Maine middle school students make connections with students in The Gambia
I first heard of the Paul D. Coverdell World Wise Schools program and was immediately intrigued.
We were first matched with Veronica, a Volunteer in South Africa. My students read her blog and we sent letters and drawings to students in a school that she worked with. Due to a postal strike in South Africa, our letters took over six months to get there. That in itself was a good lesson in patience for my students.
Our second Volunteer connection is with Akshay. He is in The Gambia as an agriculture Volunteer. It has been fun to keep track of what he has been doing through his blog. My students have been able to experience West Africa through Akshay’s haiku, bird photos and his ongoing acquisition of Wolof words, which he takes the time to reflect upon.
Akshay works with a local school and takes video with his phone to capture students responding to basic greetings and questions like, “How is your day?”, “How is school?” or “How is work?” He also included the customary Muslim greeting “Salaam Aleikum,” which is in Arabic, not Wolof.
My students and I watched the short clips (none of them more
than 30 seconds) several times. I was amazed with how much we had to talk about

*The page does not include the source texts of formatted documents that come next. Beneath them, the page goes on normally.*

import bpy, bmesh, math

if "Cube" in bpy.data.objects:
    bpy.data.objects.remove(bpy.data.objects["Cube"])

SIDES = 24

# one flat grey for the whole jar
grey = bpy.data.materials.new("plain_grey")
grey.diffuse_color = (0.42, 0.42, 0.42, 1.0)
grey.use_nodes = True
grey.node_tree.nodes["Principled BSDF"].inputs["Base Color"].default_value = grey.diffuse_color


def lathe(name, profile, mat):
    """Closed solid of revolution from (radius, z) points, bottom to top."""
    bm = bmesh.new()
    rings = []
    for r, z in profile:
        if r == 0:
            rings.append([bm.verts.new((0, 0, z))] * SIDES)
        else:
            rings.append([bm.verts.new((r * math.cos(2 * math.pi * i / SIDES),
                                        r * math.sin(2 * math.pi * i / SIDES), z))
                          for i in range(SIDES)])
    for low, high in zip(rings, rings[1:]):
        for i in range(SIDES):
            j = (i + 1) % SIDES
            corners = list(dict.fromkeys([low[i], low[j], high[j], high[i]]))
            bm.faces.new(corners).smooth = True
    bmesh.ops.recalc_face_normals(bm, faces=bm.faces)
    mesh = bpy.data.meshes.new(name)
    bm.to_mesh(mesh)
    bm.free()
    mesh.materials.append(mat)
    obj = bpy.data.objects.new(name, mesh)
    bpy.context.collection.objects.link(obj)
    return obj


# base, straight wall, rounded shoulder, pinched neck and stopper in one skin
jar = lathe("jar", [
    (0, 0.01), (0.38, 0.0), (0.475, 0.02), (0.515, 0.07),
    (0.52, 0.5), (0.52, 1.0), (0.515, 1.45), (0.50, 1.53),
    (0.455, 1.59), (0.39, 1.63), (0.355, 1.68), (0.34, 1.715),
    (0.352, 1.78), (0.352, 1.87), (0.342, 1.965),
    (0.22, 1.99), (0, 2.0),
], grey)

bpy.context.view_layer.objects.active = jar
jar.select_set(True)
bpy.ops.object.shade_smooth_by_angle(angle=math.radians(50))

by watching 2:30 of video! Middle schoolers are very tuned in to nuance
when it comes to observing other kids their age — gestures, body language,

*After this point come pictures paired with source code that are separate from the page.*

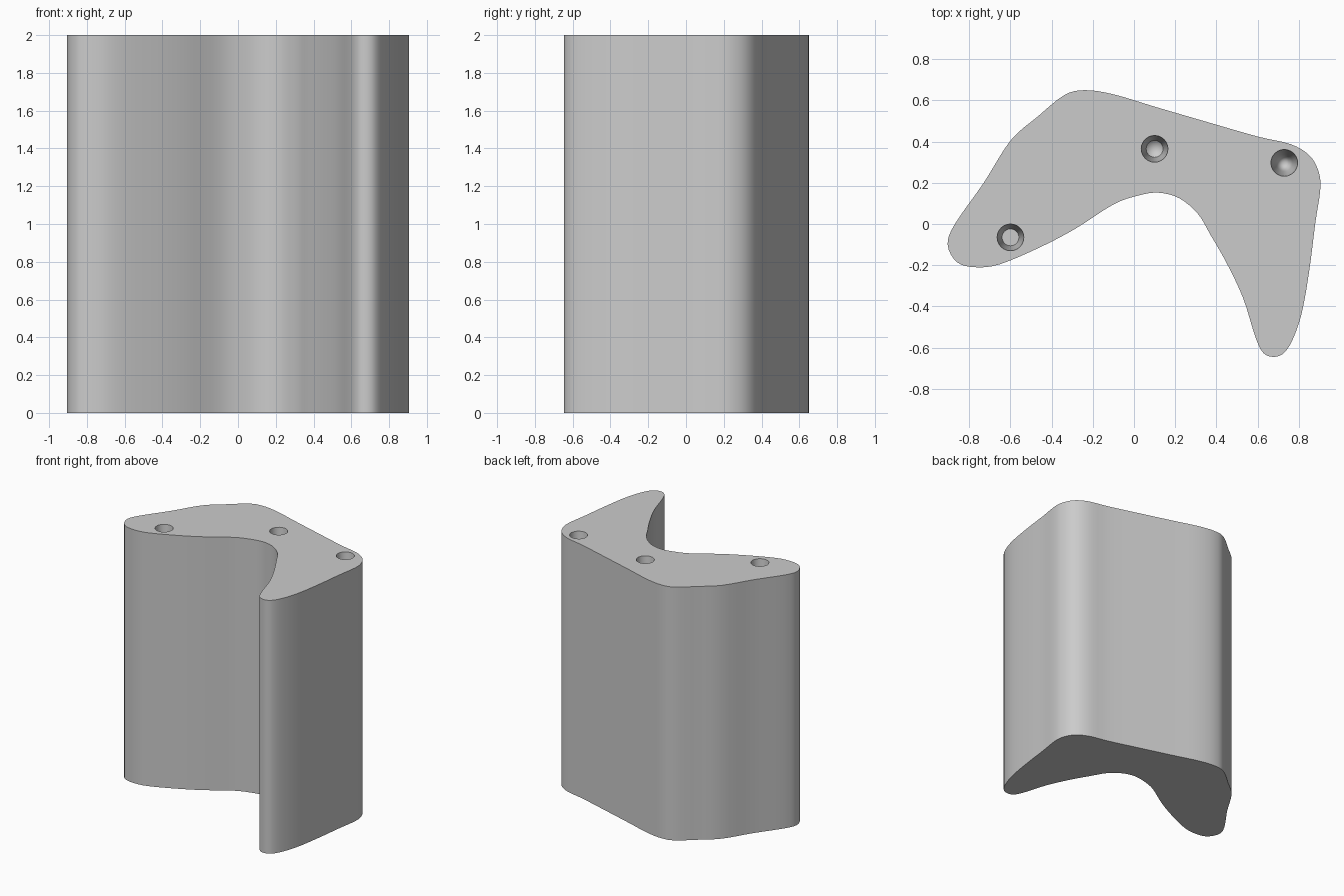
import bpy, bmesh, math
from mathutils import Vector

if "Cube" in bpy.data.objects:
    bpy.data.objects.remove(bpy.data.objects["Cube"])

HEIGHT = 2.0
STEPS = 4          # curve samples between outline points
SIDES = 24         # sides of each hole

# Outline control points, clockwise from the left tip
OUTLINE = [(-.905, -.1), (-.87, 0), (-.73, .2), (-.6, .405), (-.47, .52), (-.34, .625),
           (-.24, .65), (-.1, .63), (.1, .57), (.35, .497), (.6, .425), (.76, .388),
           (.85, .335), (.895, .26), (.905, .17), (.88, 0), (.855, -.2), (.82, -.41),
           (.78, -.54), (.735, -.62), (.685, -.645), (.63, -.628), (.59, -.55),
           (.53, -.36), (.45, -.19), (.37, -.05), (.31, .05), (.22, .125), (.12, .152),
           (.02, .138), (-.1, .095), (-.28, -.02), (-.45, -.11), (-.65, -.195),
           (-.77, -.21), (-.86, -.185)]

# Blind tapered holes: x, y, depth, extra depth of the pointed floor
HOLES = [(-.6, -.065, .30, 0), (.1, .365, .30, .04), (.73, .297, .30, .12)]
R_TOP, R_FLOOR = .065, .041


def smooth_loop(points):
    """Closed Catmull-Rom curve through the points."""
    pts, out = [Vector(p) for p in points], []
    n = len(pts)
    for i in range(n):
        a, b, c, d = (pts[(i + k) % n] for k in (-1, 0, 1, 2))
        for s in range(STEPS):
            t = s / STEPS
            out.append(.5 * (2 * b + (c - a) * t + (2 * a - 5 * b + 4 * c - d) * t * t
                             + (3 * b - a - 3 * c + d) * t ** 3))
    return out


def ring(bm, points, z):
    return [bm.verts.new((x, y, z)) for x, y in points]


def bridge(bm, lower, upper):
    n = len(lower)
    for i in range(n):
        j = (i + 1) % n
        bm.faces.new((lower[i], lower[j], upper[j], upper[i]))


def circle(x, y, r):
    return [(x + r * math.cos(2 * math.pi * i / SIDES),
             y + r * math.sin(2 * math.pi * i / SIDES)) for i in range(SIDES)]


def loop_edges(bm, verts):
    return [bm.edges.get((v, verts[(i + 1) % len(verts)])) for i, v in enumerate(verts)]


bm = bmesh.new()

# Side wall and underside
profile = smooth_loop(OUTLINE)
bottom, top = ring(bm, profile, 0), ring(bm, profile, HEIGHT)
bridge(bm, bottom, top)
bm.faces.new(bottom)
rim_edges = loop_edges(bm, top)

# Holes sunk into the top
for x, y, depth, tip in HOLES:
    mouth = ring(bm, circle(x, y, R_TOP), HEIGHT)
    floor = ring(bm, circle(x, y, R_FLOOR), HEIGHT - depth)
    bridge(bm, floor, mouth)
    centre = bm.verts.new((x, y, HEIGHT - depth - tip))
    for i in range(SIDES):
        bm.faces.new((floor[i], floor[(i + 1) % SIDES], centre))
    rim_edges += loop_edges(bm, mouth)

# Top face around the holes
bmesh.ops.triangle_fill(bm, use_beauty=True, use_dissolve=False, edges=rim_edges)
bmesh.ops.recalc_face_normals(bm, faces=bm.faces)

mesh = bpy.data.meshes.new("curved_block")
bm.to_mesh(mesh)
bm.free()
block = bpy.data.objects.new("curved_block", mesh)
bpy.context.collection.objects.link(block)

grey = bpy.data.materials.new("light grey")
grey.diffuse_color = (.6, .6, .6, 1)
grey.use_nodes = True
grey.node_tree.nodes["Principled BSDF"].inputs["Base Color"].default_value = grey.diffuse_color
mesh.materials.append(grey)

# Smooth walls with crisp rims
bpy.context.view_layer.objects.active = block
block.select_set(True)
bpy.ops.object.shade_smooth_by_angle(angle=math.radians(30))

facial expressions, tone of voice — they don’t miss a thing. In the end, many
kids, without any prompting from me, said, “They’re just typical teenagers like
us…” The way I see it, if that’s the lesson that they take away after viewing
the video clips, then “mission accomplished.”
We have followed up by creating a few videos of our own to share with our counterparts in The Gambia. Ultimately, if the Gambian kids respond with comments similar to ours about kids being kids, then we have truly made some worthwhile and meaningful connections.
The Paul D. Coverdell World Wise Schools program connects Peace Corps Volunteers and returned Volunteers to classrooms in the United States, and provides a variety of resources to help educators integrate global issues and cultural awareness into the classroom. Group or after school program leaders who are interested in intercultural exchanges like these are encouraged to participate in the Correspondence Match program.